  • Germplasm Storage and Community Involvement by Darren Touchell of Kings Park and Botanic Garden, Perth. This paper discussed recovery actions in the central wheatbelt, an area which contains 67 endangered and many vulnerable plant species. The recovery work has involved the cooperation of Kings Park and the local community.
  • The session Information Collection and Dissemination, was chaired by Katrina Jensz and included a paper by Sandra and Gwyn Griffiths of the Queensland Biodiversity Network, a community organisation on Queensland's Vanishing Species Database: Bringing Biodiversity to the Community. The paper outlined this innovative programme which makes threatened species information available to users on a local scale.
  • David Keith's paper, Design of Rare Plant Surveys: Asking the Right Questions to Fill Information Gaps, reported on an ESP funded project to survey rare Epacris species in Tasmania.
  • The 3rd session comprised three papers all reporting on projects which are ESP funded. In particular, Rod Peakall's paper, Defining Research Priorities for Achieving Practical Conservation Outcomes: Lessons from the Case of Zieria prostrata, received overwhelming critical acclaim.
  • The 4th session comprised 8 papers on a range of topics including the dangers of modern agricultural practices, various examples of community participation, and cooperative conservation work between industry and government.

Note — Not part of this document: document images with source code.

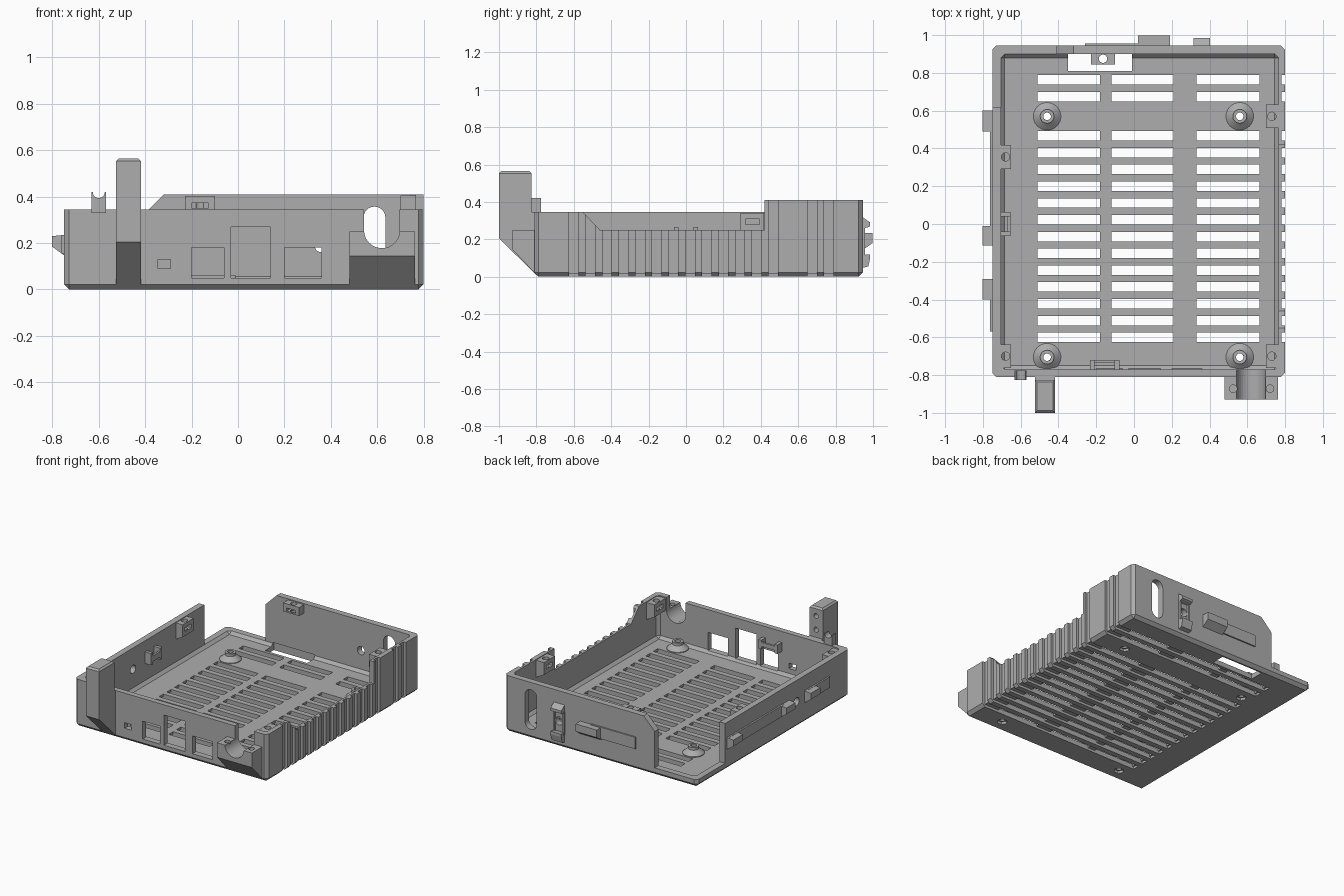
import bpy, bmesh, math
from mathutils import Vector

old = bpy.data.objects.get("Cube")
if old:
    bpy.data.objects.remove(old)

grey = bpy.data.materials.new("plain grey")
grey.use_nodes = True
colour = (0.42, 0.42, 0.42, 1)
grey.diffuse_color = colour
grey.node_tree.nodes["Principled BSDF"].inputs["Base Color"].default_value = colour


def finish(name, bm):
    bmesh.ops.recalc_face_normals(bm, faces=bm.faces)
    mesh = bpy.data.meshes.new(name)
    bm.to_mesh(mesh)
    bm.free()
    mesh.materials.append(grey)
    ob = bpy.data.objects.new(name, mesh)
    bpy.context.scene.collection.objects.link(ob)
    return ob


def prism(name, pts, axis, lo, hi):
    """Extrude a 2D outline along an axis; the outline uses the other two axes in order."""
    bm = bmesh.new()
    def place(p, d):
        c = list(p)
        c.insert("xyz".index(axis), d)
        return bm.verts.new(c)
    a = [place(p, lo) for p in pts]
    b = [place(p, hi) for p in pts]
    bm.faces.new(a)
    bm.faces.new(b[::-1])
    for i in range(len(a)):
        j = (i + 1) % len(a)
        bm.faces.new((a[i], a[j], b[j], b[i]))
    return finish(name, bm)


def box(name, x, y, z):
    return prism(name, [(x[0], y[0]), (x[1], y[0]), (x[1], y[1]), (x[0], y[1])], "z", *z)


def arc(cx, cy, r, start=0, end=360, n=24):
    steps = n if end - start == 360 else n + 1
    return [(cx + r * math.cos(math.radians(start + (end - start) * i / n)),
             cy + r * math.sin(math.radians(start + (end - start) * i / n))) for i in range(steps)]


def cylinder(name, cx, cy, r, axis, lo, hi, n=24):
    return prism(name, arc(cx, cy, r, n=n), axis, lo, hi)


def bevel(ob, width, pick):
    bm = bmesh.new()
    bm.from_mesh(ob.data)
    edges = [e for e in bm.edges if pick(e.verts[0].co, e.verts[1].co)]
    bmesh.ops.bevel(bm, geom=edges, offset=width, segments=1, affect="EDGES")
    bm.to_mesh(ob.data)
    bm.free()
    return ob


def cut(ob, cutters):
    for c in cutters:
        c.hide_render = True
        m = ob.modifiers.new("cut", "BOOLEAN")
        m.operation, m.solver, m.object = "DIFFERENCE", "EXACT", c
    dg = bpy.context.evaluated_depsgraph_get()
    mesh = bpy.data.meshes.new_from_object(ob.evaluated_get(dg))
    ob.modifiers.clear()
    ob.data = mesh
    for c in cutters:
        bpy.data.objects.remove(c)
    return ob


# Tray shell with chamfered outside and a chamfered cavity
L, R, F, B = -0.75, 0.80, -0.81, 0.945
FLOOR, RIM, LOW, TOP = 0.035, 0.055, 0.345, 0.41
def low_or_upright(a, b):
    return max(a.z, b.z) < 0.1 or abs(a.z - b.z) > 0.1

tray = bevel(box("tray", (L, R), (F, B), (0, TOP)), 0.022, low_or_upright)
cavity = bevel(box("cavity", (L + 0.045, 0.765), (-0.77, 0.90), (FLOOR, 1)), 0.02, low_or_upright)
cuts = [
    cavity,
    box("lower_front", (-1, 1), (-1, 0.42), (LOW, 1)),
    box("lower_left", (-1, -0.6), (0.4, 0.7), (LOW, 1)),
    box("left_gap", (-1, -0.69), (0.62, 1.1), (RIM, 1)),
    prism("back_gap", [(-1, RIM), (-0.41, RIM), (-0.41, 0.32), (-0.32, TOP), (-0.32, 1), (-1, 1)],
          "y", 0.8, 1.1),
    prism("right_dip", [(-0.55, LOW), (-0.46, 0.25), (0.42, 0.25), (0.42, 1), (-0.55, 1)], "x", 0.7, 0.9),
    box("floor_window", (-0.35, -0.01), (0.81, 0.912), (-0.1, 0.06)),
    prism("back_oval", arc(0.588, 0.31, 0.047, 0, 180, 12) + arc(0.588, 0.115, 0.047, 180, 360, 12),
          "y", 0.8, 1.1),
    cylinder("back_hole", 0.36, 0.19, 0.03, "y", 0.8, 1.1),
    cylinder("left_hole", -0.2, 0.19, 0.03, "x", -1, -0.65),
    prism("cable_notch", arc(0.62, 0.255, 0.077, 180, 360) + [(0.697, 1), (0.543, 1)], "y", -1, -0.7),
]
# Port windows in the front wall
for x0, x1, z0, z1 in [(-0.20, -0.06, 0.05, 0.18), (-0.03, 0.14, 0.05, 0.27),
                       (0.20, 0.36, 0.05, 0.18), (-0.345, -0.29, 0.09, 0.13)]:
    cuts.append(box("port", (x0, x1), (-1, -0.74), (z0, z1)))
tray = cut(tray, cuts)

# Vent slots, underside grooves and side-wall grooves share one spacing
rows = [-0.6 + 0.0889 * i for i in range(16) if i != 13]
rows = [y if y < 0.5 else y + 0.03 for y in rows]
rows = [y for y in rows if not 0.5 < y < 0.64]
vents = []
for y in rows:
    ys = (y - 0.025, y + 0.025)
    vents.append(prism("groove", [(-0.52, -0.1), (R + 0.1, -0.1), (R + 0.1, 0.6), (0.78, 0.6),
                                  (0.78, 0.018), (-0.52, 0.018)], "y", *ys))
    for x0, x1 in [(-0.51, -0.18), (-0.12, 0.21), (0.33, 0.665)]:
        vents.append(box("slot", (x0, x1), ys, (-0.1, 0.1)))
posts = [(x, y) for x in (-0.46, 0.56) for y in (-0.705, 0.57)]
for x, y in posts:
    vents.append(cylinder("screw_hole", x, y, 0.02, "z", -0.1, 0.2))
    vents.append(cylinder("nut_recess", x, y, 0.035, "z", -0.1, 0.018, 6))
tray = cut(tray, vents)

# Conical mounting posts
for i, (x, y) in enumerate(posts):
    bm = bmesh.new()
    rings = [[bm.verts.new((px, py, z)) for px, py in arc(x, y, r, n=32)]
             for r, z in [(0.02, 0.03), (0.073, 0.03), (0.073, 0.04), (0.037, 0.07), (0.037, 0.09), (0.02, 0.09)]]
    for a, b in zip(rings, rings[1:] + rings[:1]):
        for k in range(32):
            bm.faces.new((a[k], a[(k + 1) % 32], b[(k + 1) % 32], b[k]))
    finish(f"mounting_post_{i + 1}", bm)

# Screw blocks inside the walls, each with a vertical hole and a nut pocket
for name, x, y, top, side in [("left_back", -0.685, 0.355, 0.34, -1), ("left_front", -0.685, -0.70, 0.34, -1),
                              ("right_back", 0.735, 0.57, 0.405, 1), ("right_front", 0.735, -0.70, 0.34, 1)]:
    outer, inner = x + side * 0.04, x - side * 0.035
    block = prism(name + "_screw_block", [(outer, top), (inner, top), (inner, top - 0.09), (outer, top - 0.13)],
                  "y", y - 0.063, y + 0.063)
    cut(block, [cylinder("hole", x - side * 0.005, y, 0.022, "z", 0, 1),
                box("pocket", sorted((inner - side * 0.02, x + side * 0.02)),
                    (y - 0.037, y + 0.037), (top - 0.06, top - 0.03))])
block = box("back_screw_block", (-0.228, -0.10), (0.845, 0.91), (0.34, 0.402))
cut(block, [cylinder("hole", -0.164, 0.875, 0.022, "z", 0, 1),
            box("pocket", (-0.2, -0.128), (0.8, 0.89), (0.35, 0.372))])

# Board clips on the front and left walls
for s in (-1, 1):
    box("front_clip_arm", (-0.155 + s * 0.065 - 0.012, -0.155 + s * 0.065 + 0.012), (-0.78, -0.72), (0.2, 0.265))
    box("left_clip_arm", (-0.72, -0.655), (s * 0.052 - 0.012, s * 0.052 + 0.012), (0.18, 0.265))
box("front_clip_bar", (-0.21, -0.1), (-0.735, -0.72), (0.22, 0.25))
box("left_clip_bar", (-0.67, -0.655), (-0.05, 0.05), (0.2, 0.24))

# Tall hook post on the front
hook = prism("front_hook_post", [(-0.8, 0.01), (-1, 0.205), (-1, 0.565), (-0.825, 0.565), (-0.825, 0.345),
                                 (-0.8, 0.345)], "x", -0.525, -0.418)
hook = bevel(hook, 0.012, lambda a, b: a.z > 0.5 and b.z > 0.5 and abs(a.y + 1) < 0.2)
cut(hook, [cylinder("hole", -0.47, z, 0.018, "y", -0.9, -0.7) for z in (0.4, 0.5)])

# Saddle on the front wall
prism("front_saddle", [(-0.632, 0.33), (-0.632, 0.42)] + arc(-0.6, 0.42, 0.026, 180, 360, 12)
      + [(-0.568, 0.42), (-0.568, 0.33)], "y", -0.825, -0.775)

# Cable bracket with half-round seat, sloped underside and clamp holes
bracket = prism("cable_bracket", [(-0.8, 0.01), (-0.928, 0.145), (-0.928, 0.25), (-0.8, 0.25)], "x", 0.48, 0.762)
cut(bracket, [cylinder("seat", 0.62, 0.255, 0.077, "y", -1.1, -0.7, 32)]
    + [cylinder("hole", x, -0.872, 0.02, "z", 0.12, 0.4) for x in (0.525, 0.72)])

# Latch on the back: ramped hooks above and below the hole
for z0, z1, tip in [(0.045, 0.115, 0.1), (0.255, 0.325, 0.27)]:
    prism("back_latch_hook", [(B - 0.01, z0), (0.975, z0 + 0.01), (0.985, tip), (0.985, tip + 0.02), (B - 0.01, z1)],
          "x", 0.315, 0.402)
for s in (-1, 1):
    box("back_latch_side", (0.358 + s * 0.037 - 0.007, 0.358 + s * 0.037 + 0.007), (0.94, 0.957), (0.1, 0.27))

# Slide rail and catch on the back
box("back_rail", (-0.26, 0.1), (0.94, 0.955), (0.155, 0.24))
prism("back_catch", [(0.94, 0.14), (0.998, 0.18), (0.998, 0.235), (0.94, 0.235)], "x", 0.02, 0.19)

# Rails and catches on the left wall
box("left_rail_back", (-0.762, -0.74), (-0.05, 0.6), (0.155, 0.235))
box("left_rail_front", (-0.762, -0.74), (-0.57, -0.32), (0.155, 0.235))
for y0, y1 in [(0.49, 0.60), (-0.115, -0.01), (-0.40, -0.29)]:
    prism("left_catch", [(-0.74, 0.14), (-0.802, 0.185), (-0.802, 0.23), (-0.74, 0.235)], "y", y0, y1)
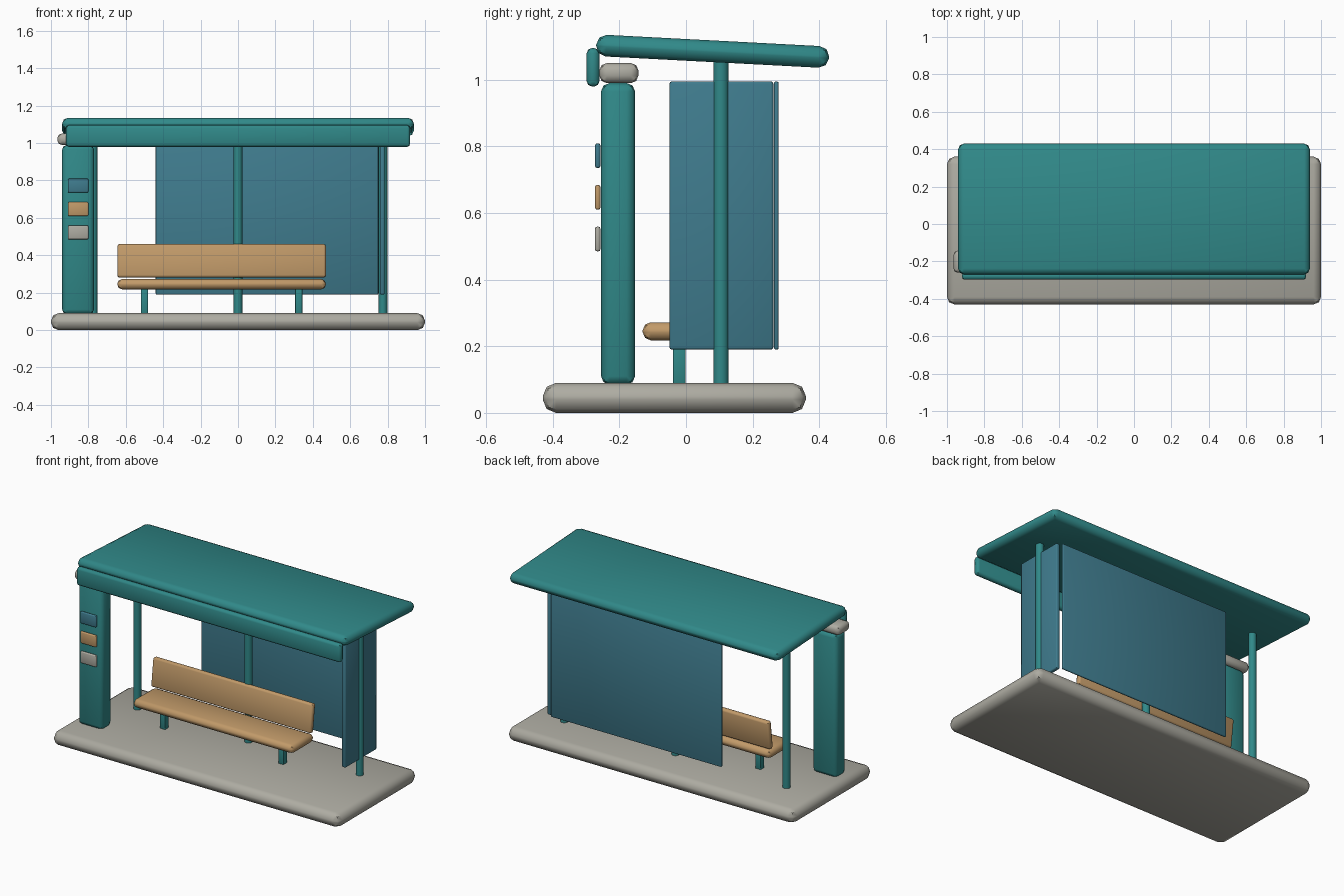
import bpy, bmesh, math
from mathutils import Vector

if "Cube" in bpy.data.objects:
    bpy.data.objects.remove(bpy.data.objects["Cube"])


def material(name, rgb):
    m = bpy.data.materials.new(name)
    m.diffuse_color = (*rgb, 1)
    m.use_nodes = True
    m.node_tree.nodes["Principled BSDF"].inputs["Base Color"].default_value = m.diffuse_color
    return m


TEAL = material("teal_paint", (0.03, 0.25, 0.25))
GLASS = material("blue_glass", (0.05, 0.20, 0.27))
WOOD = material("tan_wood", (0.53, 0.32, 0.14))
STONE = material("warm_grey", (0.42, 0.41, 0.36))


def finish(bm, name, loc, mat, tilt=0):
    me = bpy.data.meshes.new(name)
    bm.to_mesh(me)
    bm.free()
    ob = bpy.data.objects.new(name, me)
    ob.location = loc
    ob.rotation_euler.x = math.radians(tilt)
    me.materials.append(mat)
    bpy.context.collection.objects.link(ob)
    return ob


def box(name, x, y, z, mat, bevel=0.005, tilt=0):
    """Rounded box from (min, max) ranges, tilted about its own centre."""
    size = Vector((x[1] - x[0], y[1] - y[0], z[1] - z[0]))
    centre = Vector((sum(x), sum(y), sum(z))) / 2
    bm = bmesh.new()
    bmesh.ops.create_cube(bm, size=1)
    bmesh.ops.scale(bm, vec=size, verts=bm.verts)
    bmesh.ops.bevel(bm, geom=bm.edges[:], offset=bevel, segments=2,
                    profile=0.5, affect='EDGES', clamp_overlap=True)
    return finish(bm, name, centre, mat, tilt)


def post(name, x, y, z0, z1, r):
    bm = bmesh.new()
    bmesh.ops.create_cone(bm, cap_ends=True, segments=16, radius1=r, radius2=r, depth=z1 - z0)
    return finish(bm, name, (x, y, (z0 + z1) / 2), TEAL)


# Ground slab
box("base_slab", (-1, 1), (-0.43, 0.36), (0, 0.09), STONE, 0.04)

# Sloping roof and front fascia
box("roof", (-0.94, 0.94), (-0.27, 0.43), (1.053, 1.118), TEAL, 0.03, tilt=-3)
box("fascia", (-0.92, 0.92), (-0.298, -0.26), (0.98, 1.095), TEAL, 0.015)

# Roof posts
for label, x in (("left", -0.775), ("middle", 0), ("right", 0.775)):
    post(label + "_post", x, 0.105, 0.085, 1.06, 0.023)

# Glass panels
box("back_panel", (-0.44, 0.75), (0.264, 0.278), (0.19, 0.995), GLASS, 0.005)
box("side_panel", (0.758, 0.784), (-0.05, 0.262), (0.19, 0.995), GLASS, 0.007)

# Information pillar with cap and plates
box("pillar", (-0.94, -0.77), (-0.255, -0.153), (0.085, 0.99), TEAL, 0.025)
box("pillar_cap", (-0.965, -0.745), (-0.26, -0.143), (0.99, 1.05), STONE, 0.022)
for i, (z, mat) in enumerate(((0.772, GLASS), (0.647, WOOD), (0.522, STONE))):
    box(f"pillar_plate_{i + 1}", (-0.91, -0.80), (-0.273, -0.257),
        (z - 0.037, z + 0.037), mat, 0.006)

# Bench
box("bench_seat", (-0.645, 0.47), (-0.13, 0.09), (0.218, 0.272), WOOD, 0.024)
box("bench_backrest", (-0.645, 0.47), (0.06, 0.094), (0.28, 0.46), WOOD, 0.012, tilt=-7)
for label, x in (("left", -0.50), ("right", 0.325)):
    box(label + "_bench_leg", (x - 0.019, x + 0.019), (-0.039, -0.001), (0.085, 0.225), TEAL, 0.004)

# Smooth shading with crisp edges
bpy.ops.object.select_all(action='SELECT')
bpy.context.view_layer.objects.active = bpy.data.objects["base_slab"]
bpy.ops.object.shade_smooth_by_angle(angle=math.radians(46))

At the conference dinner, Dr Mary White, author of The Greening of Gondwana gave an interesting talk in which she illustrated that all of today's environmental problems are inevitable given the Australian palaeobotanical record and human activity since 1770.

Field trips were held on the fourth day to Dorrigo National Park (rainforest) or Bongil Bongil Garden, which contains an interesting collection of native plant species in cultivation (a private garden of John Wrigley, who was instrumental in the formation of the Australian National Botanic Garden in Canberra), and to Bruxner Park Flora Reserve which supplied an interesting overview of cool-tropical rainforest flora.

Overall, once again the ANPC conference was a useful networking exercise, with excellent informative papers.